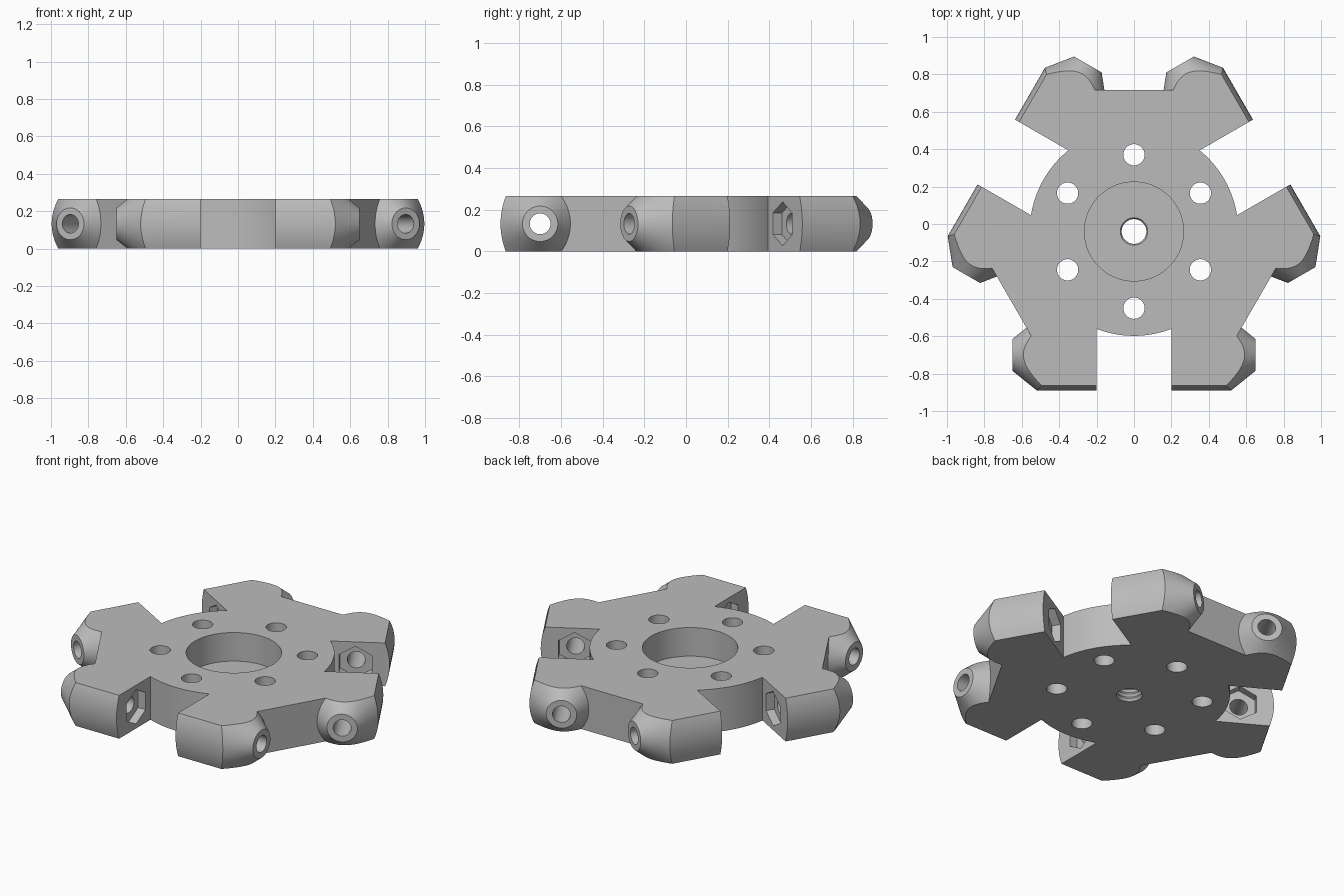
import bpy, bmesh, math
from mathutils import Matrix, Vector

if "Cube" in bpy.data.objects:
    bpy.data.objects.remove(bpy.data.objects["Cube"], do_unlink=True)

H = 0.265          # hub thickness
MID = H / 2        # axle height
AXLE_Y = -0.66     # axle line distance from the hub centre
SLOT = 0.2         # half width of a roller slot
TURNS = [Matrix.Rotation(math.radians(a), 4, 'Z') for a in (0, 120, 240)]

grey = bpy.data.materials.new("grey_plastic")
grey.use_nodes = True
grey.diffuse_color = (0.5, 0.5, 0.5, 1)
grey.node_tree.nodes["Principled BSDF"].inputs["Base Color"].default_value = (0.5, 0.5, 0.5, 1)


def finish(bm, name):
    bmesh.ops.recalc_face_normals(bm, faces=bm.faces)
    mesh = bpy.data.meshes.new(name)
    bm.to_mesh(mesh)
    bm.free()
    mesh.materials.append(grey)
    obj = bpy.data.objects.new(name, mesh)
    bpy.context.scene.collection.objects.link(obj)
    return obj


def prism(name, points, direction):
    """Extrude a closed loop of 3D points along a direction."""
    bm = bmesh.new()
    face = bm.faces.new([bm.verts.new(p) for p in points])
    new = bmesh.ops.extrude_face_region(bm, geom=[face])["geom"]
    bmesh.ops.translate(bm, vec=direction,
                        verts=[v for v in new if isinstance(v, bmesh.types.BMVert)])
    return finish(bm, name)


def lathe(name, profile, matrix=Matrix(), sides=48):
    """Solid of revolution around z from (radius, z) pairs."""
    bm = bmesh.new()
    rings = [[bm.verts.new((r * math.cos(t), r * math.sin(t), z))
              for t in (math.tau * (i + 0.5) / sides for i in range(sides))]
             for r, z in profile]
    for a, b in zip(rings, rings[1:]):
        for i in range(sides):
            j = (i + 1) % sides
            bm.faces.new((a[i], a[j], b[j], b[i]))
    bm.faces.new(rings[0])
    bm.faces.new(rings[-1])
    bm.transform(matrix)
    return finish(bm, name)


def boolean(target, tool, operation):
    mod = target.modifiers.new("cut", 'BOOLEAN')
    mod.operation, mod.object, mod.solver = operation, tool, 'EXACT'
    bpy.context.view_layer.objects.active = target
    bpy.ops.object.modifier_apply(modifier=mod.name)
    bpy.data.objects.remove(tool, do_unlink=True)


def turned(obj, turn):
    obj.data.transform(turn)
    return obj


def along_x(x, side):
    """Axis pointing from the slot outward along the axle."""
    return (Matrix.Translation((side * x, AXLE_Y, MID))
            @ Matrix.Rotation(side * math.pi / 2, 4, 'Y'))


def make_lobe(side):
    # crowned rim profile, tapered by a cone around the axle
    crown = 0.36
    profile = [(-0.5, 0), (-0.5, H)]
    for i in range(13):
        z = H * (1 - i / 12)
        profile.append((-0.85 + crown - math.sqrt(crown ** 2 - (z - MID) ** 2), z))
    lobe = prism("lobe", [(side * 0.15, y, z) for y, z in profile],
                 Vector((side * 0.6, 0, 0)))
    cone = lathe("cone", [(0.53, 0), (0.085, 0.55)], along_x(0.1, side), 64)
    boolean(lobe, cone, 'INTERSECT')
    return lobe


# Six sided core plate
corners = [t @ Vector((x, -0.75, 0)) for t in TURNS for x in (-0.439, 0.439)]
hub = prism("wheel_hub", corners, Vector((0, 0, H)))

# Axle lobes
for turn in TURNS:
    for side in (-1, 1):
        boolean(hub, turned(make_lobe(side), turn), 'UNION')

# Roller slots
for turn in TURNS:
    box = prism("slot", [(-SLOT, -0.4, -0.1), (SLOT, -0.4, -0.1),
                         (SLOT, -1.1, -0.1), (-SLOT, -1.1, -0.1)], Vector((0, 0, 0.5)))
    boolean(hub, turned(box, turn), 'DIFFERENCE')

# Round centre disc forming the slot floors
boolean(hub, lathe("disc", [(0.558, 0), (0.558, H)], sides=96), 'UNION')

# Axle bores and hexagonal nut pockets
for turn in TURNS:
    for side in (-1, 1):
        bore = lathe("bore", [(0.05, 0), (0.05, 0.6)], along_x(0.15, side), 32)
        boolean(hub, turned(bore, turn), 'DIFFERENCE')
        pocket = lathe("pocket", [(0.105, 0), (0.105, 0.1)],
                       along_x(0.15, side) @ Matrix.Rotation(math.pi / 6, 4, 'Z'), 6)
        boolean(hub, turned(pocket, turn), 'DIFFERENCE')

# Centre recess, ridged bore and bolt holes
boolean(hub, lathe("recess", [(0.265, 0.09), (0.265, 0.4)], sides=64), 'DIFFERENCE')
ridges = [(0.075 if i % 2 else 0.066, -0.01 + i * 0.014) for i in range(9)]
boolean(hub, lathe("ridged_bore", ridges, sides=32), 'DIFFERENCE')
for i in range(6):
    a = math.radians(30 + 60 * i)
    place = Matrix.Translation((0.41 * math.cos(a), 0.41 * math.sin(a), 0))
    boolean(hub, lathe("bolt_hole", [(0.057, -0.1), (0.057, 0.4)], place, 32), 'DIFFERENCE')

# Centre on the origin and shade
hub.data.transform(Matrix.Translation((0, -0.04, 0)))
bpy.ops.object.select_all(action='DESELECT')
hub.select_set(True)
bpy.context.view_layer.objects.active = hub
bpy.ops.object.shade_smooth_by_angle(angle=math.radians(25))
+ + + +
* _TASK INSTRUCTIONS_:
Using the records given above, list every line that includes the word "name".

* _SOLVED PROBLEM_:
def finish(bm, name):
    mesh = bpy.data.meshes.new(name)
    obj = bpy.data.objects.new(name, mesh)
def prism(name, points, direction):
    return finish(bm, name)
def lathe(name, profile, matrix=Matrix(), sides=48):
    return finish(bm, name)
    bpy.ops.object.modifier_apply(modifier=mod.name)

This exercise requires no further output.